What we are witnessing now is a shift in our fight for survival. When the truth is being distorted by those we elect into positions of power, it is then necessary for us to formulate another plan of action that will ensure the safety of our race. The generational pain that has been passed down in our families and that is buried deeply in our hearts will never go away until systemic racism is addressed and eradicated. 

How many other actions like this have taken place that are not witnessed by the public eye?

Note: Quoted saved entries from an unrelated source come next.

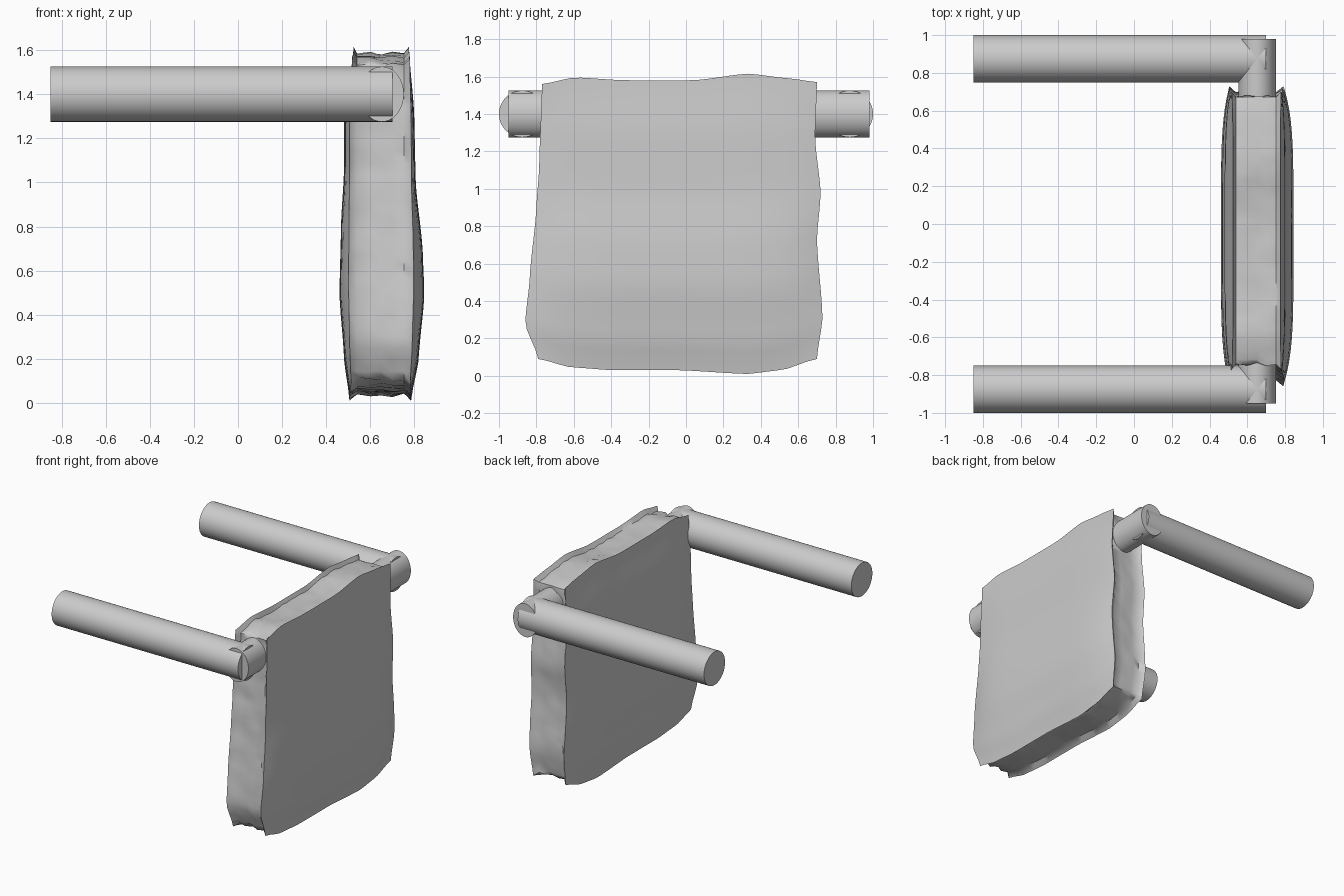
import bpy, bmesh, math, random

if "Cube" in bpy.data.objects:
    bpy.data.objects.remove(bpy.data.objects["Cube"])
random.seed(4)


def curve(points, v):
    """Smooth interpolation through (position, value) pairs."""
    for (a, p), (b, q) in zip(points, points[1:]):
        if v <= b:
            k = max(0, (v - a) / (b - a))
            k = 0.5 * k + 0.5 * k * k * (3 - 2 * k)
            return p + (q - p) * k
    return points[-1][1]


def finish(obj, angle):
    bpy.ops.object.select_all(action='DESELECT')
    bpy.context.view_layer.objects.active = obj
    obj.select_set(True)
    bpy.ops.object.shade_smooth_by_angle(angle=math.radians(angle))


def rod(name, loc, length, rotation, scale=(1, 1, 1)):
    bpy.ops.mesh.primitive_cylinder_add(vertices=48, radius=0.125, depth=length,
                                        location=loc, rotation=rotation)
    obj = bpy.context.object
    obj.name = name
    obj.scale = scale
    finish(obj, 35)


# Arm rests
for side, label in ((-1, "front"), (1, "back")):
    rod(label + "_armrest", (-0.075, side * 0.875, 1.40), 1.55, (0, math.pi / 2, 0))

# Cross bar through the cushion
rod("cross_bar", (0.652, 0.015, 1.40), 1.93, (math.pi / 2, 0, 0), (0.8, 1, 1))

# Cushion outline (t runs up, s runs along y) and face bulge
LEFT = [(0, -0.79), (0.13, -0.86), (0.3, -0.835), (0.55, -0.80), (0.7, -0.785), (1, -0.77)]
RIGHT = [(0, 0.70), (0.15, 0.73), (0.43, 0.70), (0.6, 0.72), (0.8, 0.69), (1, 0.70)]
BOTTOM = [(0, 0.09), (0.12, 0.045), (0.27, 0.03), (0.5, 0.03), (0.75, 0.01), (0.87, 0.03), (1, 0.09)]
TOP = [(0, 1.56), (0.12, 1.595), (0.3, 1.58), (0.55, 1.58), (0.75, 1.615), (0.9, 1.59), (1, 1.57)]
FACE_LO = [(0, 0.505), (0.12, 0.48), (0.3, 0.46), (0.5, 0.467), (0.65, 0.48), (0.8, 0.48), (1, 0.525)]
FACE_HI = [(0, 0.785), (0.12, 0.82), (0.3, 0.845), (0.42, 0.838), (0.63, 0.805), (0.8, 0.80), (1, 0.775)]
N = 28


def place(s, t, x, inset=0.0):
    y = curve(LEFT, t) * (1 - s) + curve(RIGHT, t) * s
    z = curve(BOTTOM, s) * (1 - t) + curve(TOP, s) * t
    return (x, y - inset * (2 * s - 1 if s in (0, 1) else 0),
            z - inset * (2 * t - 1 if t in (0, 1) else 0))


bm = bmesh.new()
sheets = []
for profile, edge in ((FACE_LO, 0.515), (FACE_HI, 0.78)):
    grid = {}
    for i in range(N + 1):
        for j in range(N + 1):
            s, t = i / N, j / N
            puff = 1 - abs(2 * s - 1) ** 5
            x = edge + (curve(profile, t) - edge) * (0.25 + 0.75 * puff)
            grid[i, j] = bm.verts.new(place(s, t, x))
    for i in range(N):
        for j in range(N):
            bm.faces.new((grid[i, j], grid[i + 1, j], grid[i + 1, j + 1], grid[i, j + 1]))
    sheets.append(grid)

# Sunken, slightly wrinkled band joining the two faces
border = ([(i, 0) for i in range(N)] + [(N, j) for j in range(N)] +
          [(N - i, N) for i in range(N)] + [(0, N - j) for j in range(N)])
rings = [[sheets[0][k] for k in border]]
for x, inset in ((0.54, 0.03), (0.60, 0.022), (0.65, 0.03), (0.70, 0.022), (0.752, 0.03)):
    rings.append([bm.verts.new(place(i / N, j / N, x, inset + random.uniform(-0.007, 0.007)))
                  for i, j in border])
rings.append([sheets[1][k] for k in border])
count = len(border)
for a, b in zip(rings, rings[1:]):
    for k in range(count):
        m = (k + 1) % count
        bm.faces.new((a[k], a[m], b[m], b[k]))
bmesh.ops.recalc_face_normals(bm, faces=bm.faces)

mesh = bpy.data.meshes.new("back_cushion")
bm.to_mesh(mesh)
bm.free()
cushion = bpy.data.objects.new("back_cushion", mesh)
bpy.context.collection.objects.link(cushion)
finish(cushion, 50)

What can be done? Call it out when you see it. Identify the bad seeds in law enforcement agencies and remove them. And make sure that those officers who break the law are prosecuted, convicted and sentenced to the fullest extent of the law. Just to clarify … the Black community is not anti-police, but we are anti-unlawful police brutality and harassment.  

During peaceful protests, it is important that law enforcement not be seen as an occupying power. Officers on the Monterey Peninsula, and particularly in Seaside right now, are making a conscious effort to connect with and embrace the community. And the Justice in Policing Act bill that was recently unveiled by House and Senate Democrats is a positive step in the right direction, but it’s just a start. 

What if Darnella Frazier hadn’t recorded George Floyd’s murder? How many other actions like this have taken place that are not witnessed by the public eye? One egregious act was caught on film, we were outraged, and we are responding. The countless other incidents that weren’t filmed and that aren’t in the spotlight remain hidden in the shadows. That gives me pause. 

Although the morning sunrise was melancholy for me, I do remain hopeful that steps are being taken so that I can witness many heartwarming sunsets in the future. Let us not forget George Floyd. We as a people can and must do better if we truly want to put an end to this ongoing and unlawful attack on our community and its citizens. Marching in the streets can generate much needed attention but marching to the voting booth can generate long lasting change. 


Have something to say about this story? Send us a letter.



Yvonne Thomas

About Yvonne Thomas

Yvonne Thomas is a veteran journalist, media professional, and the founder and CEO of both Precision Creative Services and YGolf Magazine. She was the first African American student at the University of Southern California to graduate with a degree in Sports Information-Broadcast Journalism. Her career highlights also include working at ABC Sports, CBS Sports, the Los Angeles Express of the United States Football League, and as the Editor of the City of Los Angeles Department of Recreation and Parks newsletter. She is the Executive Director of the Monterey County NAACP.